WHAT YOU ARE ASKED TO DO: Lines before the one containing "const points = [];" are to be skipped; reproduce that line and the rest of the records below exactly.
======== DATASET RECORDS ========
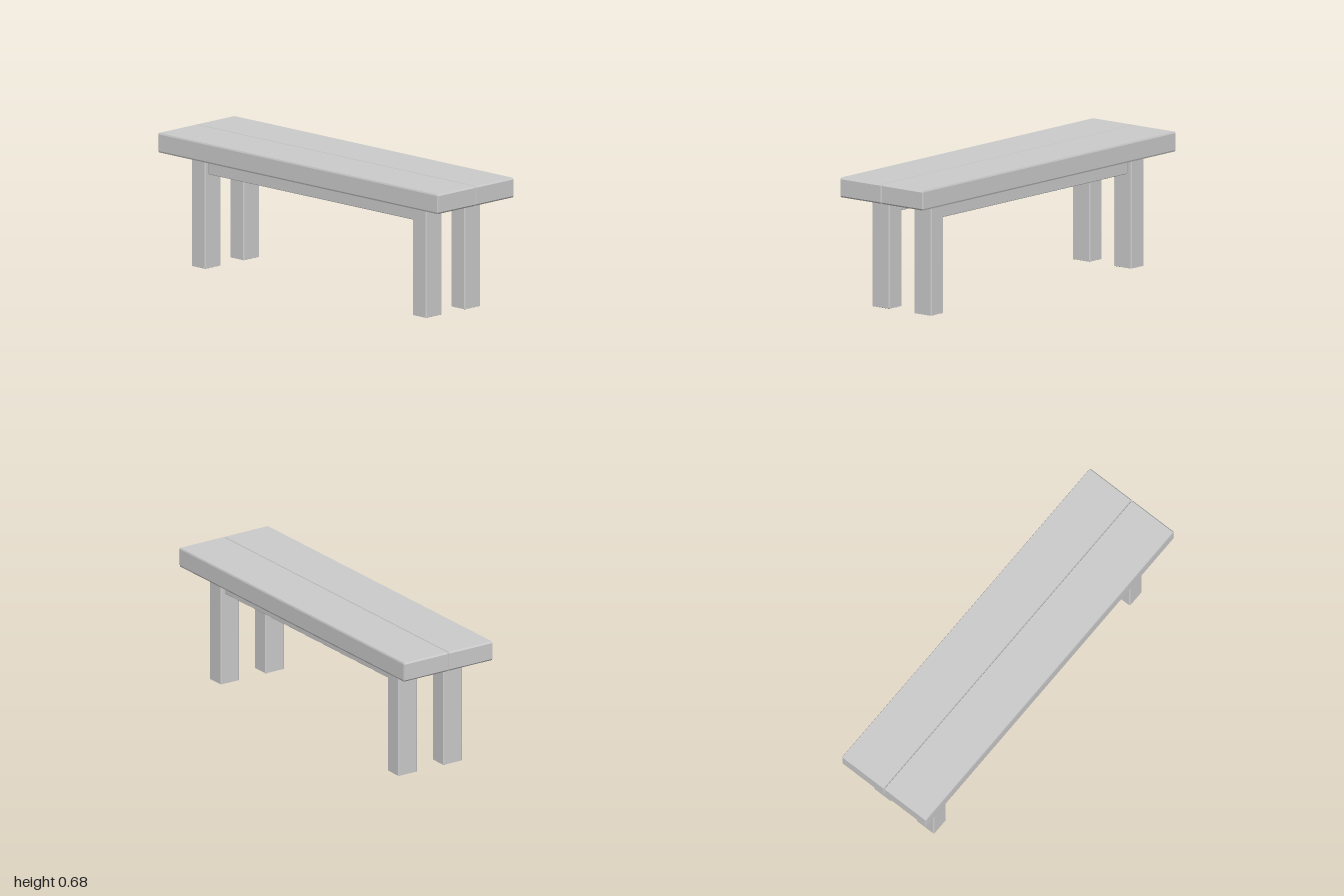
import * as THREE from 'three';
import { ConvexGeometry } from 'three/addons/geometries/ConvexGeometry.js';

const material = new THREE.MeshStandardMaterial({ color: 0xcccccc, flatShading: true });

// Box with chamfered edges; bevel gives the inset along each axis
function beam(name, size, position, bevel) {
  const points = [];
  for (const sx of [-1, 1]) for (const sy of [-1, 1]) for (const sz of [-1, 1]) {
    for (let face = 0; face < 3; face++) {
      const p = [sx, sy, sz].map((s, i) => s * (size[i] / 2 - (i === face ? 0 : bevel[i])));
      points.push(new THREE.Vector3(...p));
    }
  }
  const mesh = new THREE.Mesh(new ConvexGeometry(points), material);
  mesh.name = name;
  mesh.position.set(...position);
  return mesh;
}

export function createModel() {
  const bench = new THREE.Group();
  bench.name = 'bench';

  for (const side of [-1, 1]) {
    const label = side > 0 ? 'left' : 'right';

    // Seat plank, one on each side of the narrow centre gap
    bench.add(beam(label + 'SeatPlank', [0.272, 0.102, 2], [side * 0.137, 0.629, 0], [0.003, 0.008, 0.006]));

    // Rail running between the front and back legs
    bench.add(beam(label + 'Rail', [0.075, 0.08, 1.48], [side * 0.1375, 0.53, 0], [0.003, 0.003, 0.005]));

    // Front and back legs
    for (const end of [-1, 1]) {
      const name = label + (end > 0 ? 'Front' : 'Back') + 'Leg';
      bench.add(beam(name, [0.116, 0.57, 0.1], [side * 0.138, 0.285, end * 0.79], [0.006, 0.002, 0.005]));
    }
  }
  return bench;
}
========
RESPONSE:
  const points = [];
  for (const sx of [-1, 1]) for (const sy of [-1, 1]) for (const sz of [-1, 1]) {
    for (let face = 0; face < 3; face++) {
      const p = [sx, sy, sz].map((s, i) => s * (size[i] / 2 - (i === face ? 0 : bevel[i])));
      points.push(new THREE.Vector3(...p));
    }
  }
  const mesh = new THREE.Mesh(new ConvexGeometry(points), material);
  mesh.name = name;
  mesh.position.set(...position);
  return mesh;
}

export function createModel() {
  const bench = new THREE.Group();
  bench.name = 'bench';

  for (const side of [-1, 1]) {
    const label = side > 0 ? 'left' : 'right';

    // Seat plank, one on each side of the narrow centre gap
    bench.add(beam(label + 'SeatPlank', [0.272, 0.102, 2], [side * 0.137, 0.629, 0], [0.003, 0.008, 0.006]));

    // Rail running between the front and back legs
    bench.add(beam(label + 'Rail', [0.075, 0.08, 1.48], [side * 0.1375, 0.53, 0], [0.003, 0.003, 0.005]));

    // Front and back legs
    for (const end of [-1, 1]) {
      const name = label + (end > 0 ? 'Front' : 'Back') + 'Leg';
      bench.add(beam(name, [0.116, 0.57, 0.1], [side * 0.138, 0.285, end * 0.79], [0.006, 0.002, 0.005]));
    }
  }
  return bench;
}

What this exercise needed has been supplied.